### ENTRIES PROVIDED

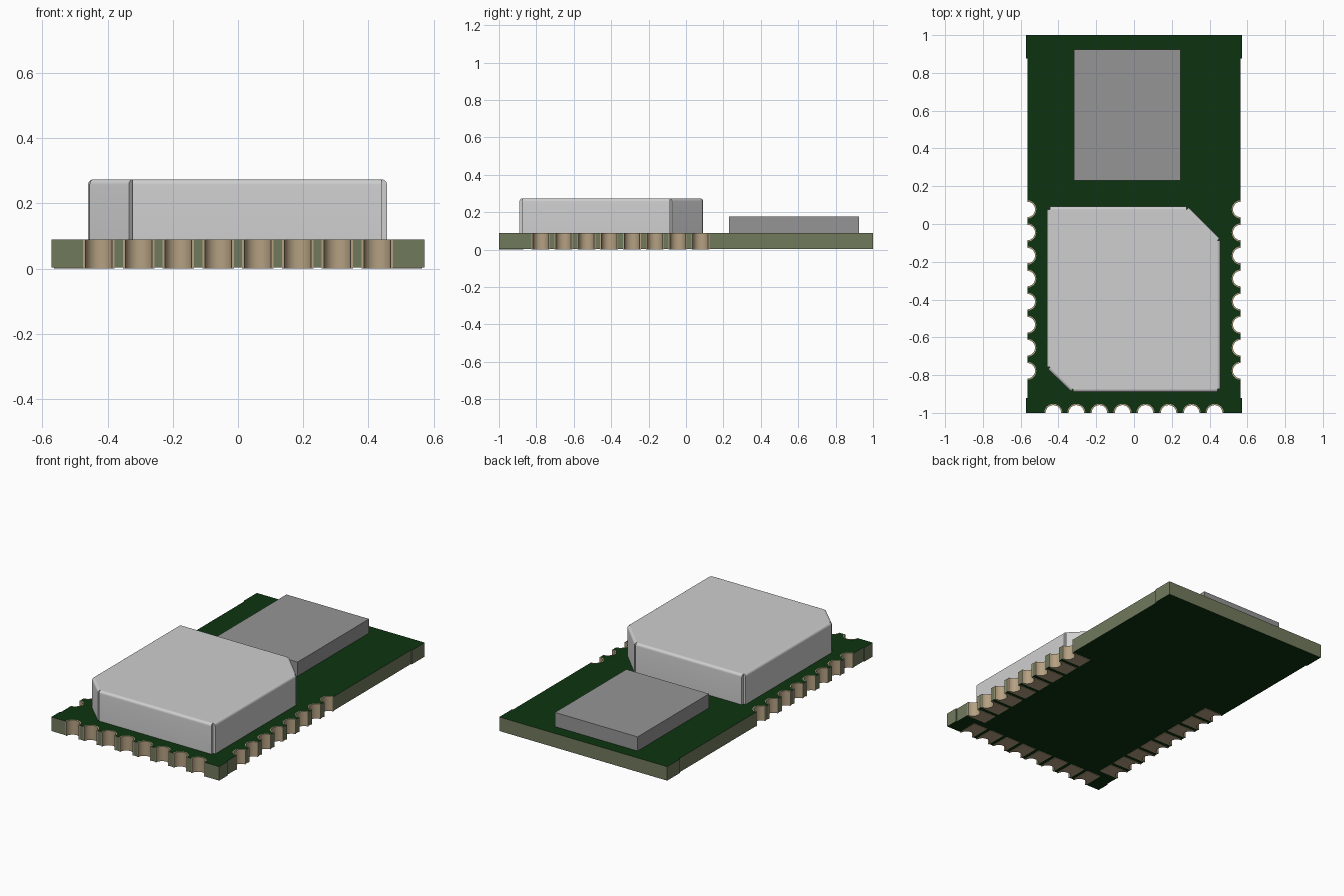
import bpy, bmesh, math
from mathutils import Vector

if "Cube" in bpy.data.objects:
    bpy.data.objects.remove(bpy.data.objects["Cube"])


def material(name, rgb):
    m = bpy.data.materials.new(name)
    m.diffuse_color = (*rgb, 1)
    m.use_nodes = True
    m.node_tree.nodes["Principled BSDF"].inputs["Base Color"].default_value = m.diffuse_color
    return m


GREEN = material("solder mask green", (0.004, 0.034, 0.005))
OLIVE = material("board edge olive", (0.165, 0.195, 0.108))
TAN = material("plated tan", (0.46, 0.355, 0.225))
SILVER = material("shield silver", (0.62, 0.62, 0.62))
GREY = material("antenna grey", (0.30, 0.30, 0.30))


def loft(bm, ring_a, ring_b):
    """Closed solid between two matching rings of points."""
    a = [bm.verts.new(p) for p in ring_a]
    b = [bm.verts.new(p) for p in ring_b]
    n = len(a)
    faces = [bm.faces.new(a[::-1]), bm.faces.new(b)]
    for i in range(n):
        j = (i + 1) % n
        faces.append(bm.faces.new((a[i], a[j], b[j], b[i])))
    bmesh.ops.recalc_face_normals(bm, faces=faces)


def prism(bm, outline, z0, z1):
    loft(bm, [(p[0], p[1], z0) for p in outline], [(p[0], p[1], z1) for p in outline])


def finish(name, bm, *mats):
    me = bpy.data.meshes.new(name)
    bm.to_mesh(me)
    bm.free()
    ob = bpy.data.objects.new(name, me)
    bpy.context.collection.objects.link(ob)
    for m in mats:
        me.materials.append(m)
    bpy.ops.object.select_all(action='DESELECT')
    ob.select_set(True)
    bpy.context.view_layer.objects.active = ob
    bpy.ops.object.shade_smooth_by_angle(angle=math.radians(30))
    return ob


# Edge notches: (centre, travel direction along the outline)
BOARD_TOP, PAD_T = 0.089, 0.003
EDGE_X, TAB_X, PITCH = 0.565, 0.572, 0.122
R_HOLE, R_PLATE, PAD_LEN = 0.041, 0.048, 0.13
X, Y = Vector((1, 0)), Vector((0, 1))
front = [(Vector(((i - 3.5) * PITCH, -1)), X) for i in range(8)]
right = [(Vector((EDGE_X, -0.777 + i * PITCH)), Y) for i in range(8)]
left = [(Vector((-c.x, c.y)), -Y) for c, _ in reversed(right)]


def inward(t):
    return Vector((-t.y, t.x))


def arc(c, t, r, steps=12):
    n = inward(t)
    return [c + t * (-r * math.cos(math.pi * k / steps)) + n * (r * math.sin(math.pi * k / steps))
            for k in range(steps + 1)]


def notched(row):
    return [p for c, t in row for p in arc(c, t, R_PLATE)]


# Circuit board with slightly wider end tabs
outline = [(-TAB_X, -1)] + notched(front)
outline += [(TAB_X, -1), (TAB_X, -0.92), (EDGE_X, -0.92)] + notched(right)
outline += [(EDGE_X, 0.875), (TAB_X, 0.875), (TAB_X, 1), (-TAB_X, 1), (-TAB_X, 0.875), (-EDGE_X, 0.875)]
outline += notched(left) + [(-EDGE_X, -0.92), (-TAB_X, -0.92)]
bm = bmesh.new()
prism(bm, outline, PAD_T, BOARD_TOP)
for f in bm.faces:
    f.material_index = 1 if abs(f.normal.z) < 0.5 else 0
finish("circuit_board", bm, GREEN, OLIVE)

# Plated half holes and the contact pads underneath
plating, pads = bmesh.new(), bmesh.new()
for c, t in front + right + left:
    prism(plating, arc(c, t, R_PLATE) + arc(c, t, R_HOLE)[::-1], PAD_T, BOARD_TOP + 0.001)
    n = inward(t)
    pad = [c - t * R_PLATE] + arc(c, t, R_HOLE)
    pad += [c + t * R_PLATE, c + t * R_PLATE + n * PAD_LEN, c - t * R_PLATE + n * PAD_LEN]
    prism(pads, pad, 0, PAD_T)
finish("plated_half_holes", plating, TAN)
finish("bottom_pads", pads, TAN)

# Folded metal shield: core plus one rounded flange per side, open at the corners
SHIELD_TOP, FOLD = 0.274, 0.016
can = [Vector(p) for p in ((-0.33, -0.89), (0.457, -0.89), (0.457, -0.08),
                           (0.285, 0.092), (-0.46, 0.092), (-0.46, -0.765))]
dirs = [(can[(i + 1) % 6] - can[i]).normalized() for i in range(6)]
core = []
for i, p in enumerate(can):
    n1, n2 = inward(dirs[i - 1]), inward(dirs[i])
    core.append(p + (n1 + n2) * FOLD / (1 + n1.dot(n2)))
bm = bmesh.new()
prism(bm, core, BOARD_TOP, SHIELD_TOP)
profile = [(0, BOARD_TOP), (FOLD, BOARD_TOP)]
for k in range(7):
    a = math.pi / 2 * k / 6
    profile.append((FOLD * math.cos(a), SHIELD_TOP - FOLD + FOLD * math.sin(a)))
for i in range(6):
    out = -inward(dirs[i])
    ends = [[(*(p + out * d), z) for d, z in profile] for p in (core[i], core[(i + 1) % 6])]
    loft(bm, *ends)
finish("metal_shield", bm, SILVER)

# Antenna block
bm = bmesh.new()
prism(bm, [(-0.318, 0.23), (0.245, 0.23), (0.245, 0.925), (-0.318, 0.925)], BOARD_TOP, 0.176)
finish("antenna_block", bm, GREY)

### TASK ITEM
Wherever an image appears, omit it, and retype everything else in the entries exactly.

### TASK RESULT
import bpy, bmesh, math
from mathutils import Vector

if "Cube" in bpy.data.objects:
    bpy.data.objects.remove(bpy.data.objects["Cube"])


def material(name, rgb):
    m = bpy.data.materials.new(name)
    m.diffuse_color = (*rgb, 1)
    m.use_nodes = True
    m.node_tree.nodes["Principled BSDF"].inputs["Base Color"].default_value = m.diffuse_color
    return m


GREEN = material("solder mask green", (0.004, 0.034, 0.005))
OLIVE = material("board edge olive", (0.165, 0.195, 0.108))
TAN = material("plated tan", (0.46, 0.355, 0.225))
SILVER = material("shield silver", (0.62, 0.62, 0.62))
GREY = material("antenna grey", (0.30, 0.30, 0.30))


def loft(bm, ring_a, ring_b):
    """Closed solid between two matching rings of points."""
    a = [bm.verts.new(p) for p in ring_a]
    b = [bm.verts.new(p) for p in ring_b]
    n = len(a)
    faces = [bm.faces.new(a[::-1]), bm.faces.new(b)]
    for i in range(n):
        j = (i + 1) % n
        faces.append(bm.faces.new((a[i], a[j], b[j], b[i])))
    bmesh.ops.recalc_face_normals(bm, faces=faces)


def prism(bm, outline, z0, z1):
    loft(bm, [(p[0], p[1], z0) for p in outline], [(p[0], p[1], z1) for p in outline])


def finish(name, bm, *mats):
    me = bpy.data.meshes.new(name)
    bm.to_mesh(me)
    bm.free()
    ob = bpy.data.objects.new(name, me)
    bpy.context.collection.objects.link(ob)
    for m in mats:
        me.materials.append(m)
    bpy.ops.object.select_all(action='DESELECT')
    ob.select_set(True)
    bpy.context.view_layer.objects.active = ob
    bpy.ops.object.shade_smooth_by_angle(angle=math.radians(30))
    return ob


# Edge notches: (centre, travel direction along the outline)
BOARD_TOP, PAD_T = 0.089, 0.003
EDGE_X, TAB_X, PITCH = 0.565, 0.572, 0.122
R_HOLE, R_PLATE, PAD_LEN = 0.041, 0.048, 0.13
X, Y = Vector((1, 0)), Vector((0, 1))
front = [(Vector(((i - 3.5) * PITCH, -1)), X) for i in range(8)]
right = [(Vector((EDGE_X, -0.777 + i * PITCH)), Y) for i in range(8)]
left = [(Vector((-c.x, c.y)), -Y) for c, _ in reversed(right)]


def inward(t):
    return Vector((-t.y, t.x))


def arc(c, t, r, steps=12):
    n = inward(t)
    return [c + t * (-r * math.cos(math.pi * k / steps)) + n * (r * math.sin(math.pi * k / steps))
            for k in range(steps + 1)]


def notched(row):
    return [p for c, t in row for p in arc(c, t, R_PLATE)]


# Circuit board with slightly wider end tabs
outline = [(-TAB_X, -1)] + notched(front)
outline += [(TAB_X, -1), (TAB_X, -0.92), (EDGE_X, -0.92)] + notched(right)
outline += [(EDGE_X, 0.875), (TAB_X, 0.875), (TAB_X, 1), (-TAB_X, 1), (-TAB_X, 0.875), (-EDGE_X, 0.875)]
outline += notched(left) + [(-EDGE_X, -0.92), (-TAB_X, -0.92)]
bm = bmesh.new()
prism(bm, outline, PAD_T, BOARD_TOP)
for f in bm.faces:
    f.material_index = 1 if abs(f.normal.z) < 0.5 else 0
finish("circuit_board", bm, GREEN, OLIVE)

# Plated half holes and the contact pads underneath
plating, pads = bmesh.new(), bmesh.new()
for c, t in front + right + left:
    prism(plating, arc(c, t, R_PLATE) + arc(c, t, R_HOLE)[::-1], PAD_T, BOARD_TOP + 0.001)
    n = inward(t)
    pad = [c - t * R_PLATE] + arc(c, t, R_HOLE)
    pad += [c + t * R_PLATE, c + t * R_PLATE + n * PAD_LEN, c - t * R_PLATE + n * PAD_LEN]
    prism(pads, pad, 0, PAD_T)
finish("plated_half_holes", plating, TAN)
finish("bottom_pads", pads, TAN)

# Folded metal shield: core plus one rounded flange per side, open at the corners
SHIELD_TOP, FOLD = 0.274, 0.016
can = [Vector(p) for p in ((-0.33, -0.89), (0.457, -0.89), (0.457, -0.08),
                           (0.285, 0.092), (-0.46, 0.092), (-0.46, -0.765))]
dirs = [(can[(i + 1) % 6] - can[i]).normalized() for i in range(6)]
core = []
for i, p in enumerate(can):
    n1, n2 = inward(dirs[i - 1]), inward(dirs[i])
    core.append(p + (n1 + n2) * FOLD / (1 + n1.dot(n2)))
bm = bmesh.new()
prism(bm, core, BOARD_TOP, SHIELD_TOP)
profile = [(0, BOARD_TOP), (FOLD, BOARD_TOP)]
for k in range(7):
    a = math.pi / 2 * k / 6
    profile.append((FOLD * math.cos(a), SHIELD_TOP - FOLD + FOLD * math.sin(a)))
for i in range(6):
    out = -inward(dirs[i])
    ends = [[(*(p + out * d), z) for d, z in profile] for p in (core[i], core[(i + 1) % 6])]
    loft(bm, *ends)
finish("metal_shield", bm, SILVER)

# Antenna block
bm = bmesh.new()
prism(bm, [(-0.318, 0.23), (0.245, 0.23), (0.245, 0.925), (-0.318, 0.925)], BOARD_TOP, 0.176)
finish("antenna_block", bm, GREY)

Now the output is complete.